A well-written company proposal can pave the way for new prospects whether you’re doing business in Nigeria or anywhere else in the world. It’s a written proposal that emphasizes the importance of your solution to the client’s problem. When preparing a business proposal, there are many things to consider: what work will be done, when it will be done, how much it will cost, and why your organization is qualified.
In this article, I’ll be treating the question – How do I write a business proposal in Nigeria? – by walking you through steps on how to develop a good business proposal. I’m sure that’s why you’re reading this so let’s get started. First of all, let’s look at the type of business proposals there are.
Business Proposal Types
Unsolicited or solicited business proposals are both acceptable. Because they are requested by potential clients, unsolicited proposals are usually easier to sell. Unsolicited proposals, on the other hand, are when you approach a prospect with a proposal in the hopes of gaining their business despite the fact that they did not seek one.
The processes for preparing a business proposal are the same regardless of the type. Based on templates from common business proposal software systems, I’ve broken down the writing process below. Keep in mind that the parts of the proposal may change depending on the prospective client’s demands and expectations. Also, these tips should work whether you’re trying to land Nigerian clients or international clients. Let’s get to it:
- Make an eye-catching title page
Your business proposal’s title page should include some very important information. Include your name, the name of your company/business, the address, the logo, and any other information that may help to define your company. Remember to include the date of submission as well as the name of the client to whom you’re sending the proposal. The tone of the document is set by the title page, so make it visually appealing and professional-looking.
- Add a cover letter
With a couple of sentences at the start of the proposal, describe yourself and your company. Explain your background, abilities, and accomplishments, and emphasize the advantages of working with you. Use the cover letter to express your want to cooperate with the client and to spark their interest in continuing to read.
- Add a table of contents
With a table of contents, you can make things easy for the people who are receiving your proposal. It will inform the potential client about the scope of the company proposal and make it more accessible to them. You can even construct a clickable table for simple navigation if you’re submitting a digital business proposal.

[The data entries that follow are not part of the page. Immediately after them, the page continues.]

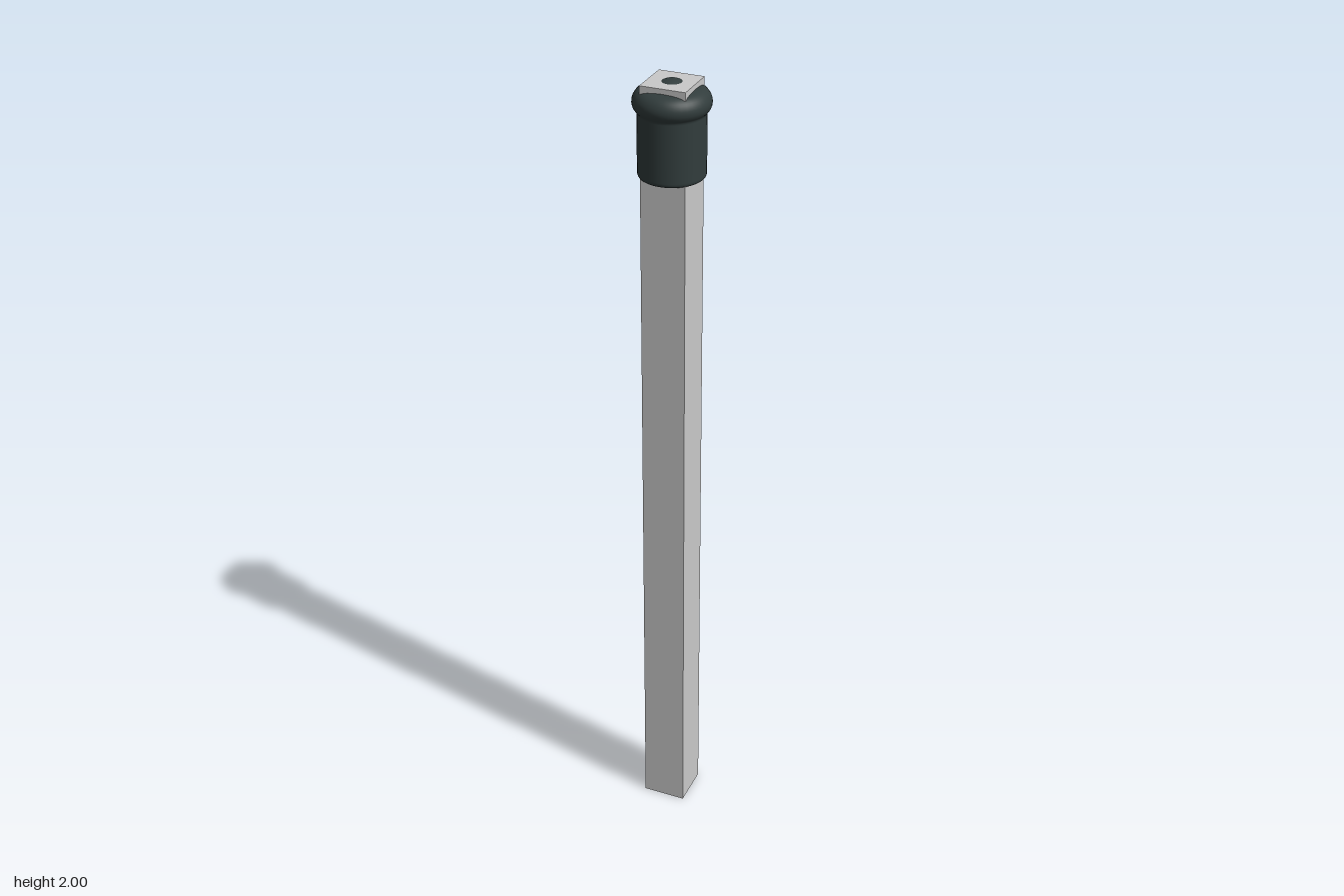
import * as THREE from 'three';

export function createModel() {
  const model = new THREE.Group();
  const paleGrey = new THREE.MeshStandardMaterial({ color: 0xcacaca });
  paleGrey.name = 'pale grey';
  const darkRubber = new THREE.MeshStandardMaterial({ color: 0x323d3d });
  darkRubber.name = 'dark rubber';

  const add = (name, geometry, material, y = 0) => {
    const mesh = new THREE.Mesh(geometry, material);
    mesh.name = name;
    mesh.position.y = y;
    model.add(mesh);
  };

  // Square bar, poking out through the domed cap
  const barTop = 1.995;
  add('bar', new THREE.BoxGeometry(0.109, barTop, 0.109), paleGrey, barTop / 2);

  // Cap: straight sleeve, rounded bead and shallow dome, apex just above the bar
  const profile = new THREE.Path();
  profile.moveTo(0, 1.775);
  profile.lineTo(0.072, 1.775);
  profile.quadraticCurveTo(0.0785, 1.776, 0.0785, 1.786);
  profile.lineTo(0.0785, 1.922);
  profile.quadraticCurveTo(0.0785, 1.928, 0.083, 1.932);
  profile.bezierCurveTo(0.092, 1.942, 0.091, 1.957, 0.084, 1.967);
  profile.quadraticCurveTo(0.076, 1.979, 0.06, 1.982);
  profile.quadraticCurveTo(0.036, 1.987, 0.023, 1.995);
  profile.quadraticCurveTo(0.012, 2.0, 0, 2.0);
  add('cap', new THREE.LatheGeometry(profile.getPoints(6), 40), darkRubber);

  return model;
}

- Create an engaging executive summary
The executive summary should explain why your business proposal is important. Explain why you’re sending it and why your solution is the most appropriate for the client. Define how you can address the client’s problem and how they may benefit from your product or service as precisely as possible. To make your ideas, keep it brief and use plain, straightforward language. By reading the executive summary, the client should have a good idea of how you might help.
- Give an explanation of the issue and a suggestion for a solution
The next stage is to write out a list of the issues that the prospect is dealing with. Investigate your client, determine their problems, and utilize critical thinking to come up with a unique solution. It’s critical to show that you’re aware of their requirements. Add a personal touch to make the solution feel more personalised to the client.
- List your services in detail
Tell the potential client what services you’ll supply and how you’ll provide them. Also, include a reasonable deadline for delivering the promise. Consider dividing the project down into phases to give them a better picture of what to expect in terms of progress.
- Your Qualifications should be highlighted
Why should a potential customer pick you over other prospects because they trust you? Include a section describing your qualifications and why you’re the ideal candidate for the job. To establish authority, include any applicable accreditations and honors, prior experience, client success stories, and testimonials.
- Make the pricing public
Pricing is a crucial consideration that can make or break your chances. Never underprice or overpriced your goods or service. Set a reasonable cost that benefits the client while also allowing you to make a profit. Alternatively, you can provide a table with optional prices to provide a variety of pricing options that meet various budgets or give room for future talks.
- Create a set of rules; Terms & Conditions
You should lay out the ground rules in the Terms and Conditions section. If you’re doing business together, summarize what both parties agree on. Reiterate how you can assist, as well as the deadline for completion, the term of the agreement, and the payment schedule. Before providing the terms and conditions to the prospect, it’s a good idea to double-check them with an attorney. Finally, provide a clear call to action (CTA) so that the potential client knows what to do next.
These are the fundamental phases in writing a business proposal. To stay focused when writing, make a list of the major sections and elements you want to include before you begin. Maintain brand consistency, keep it basic yet professional, and produce an offer that exceeds expectations.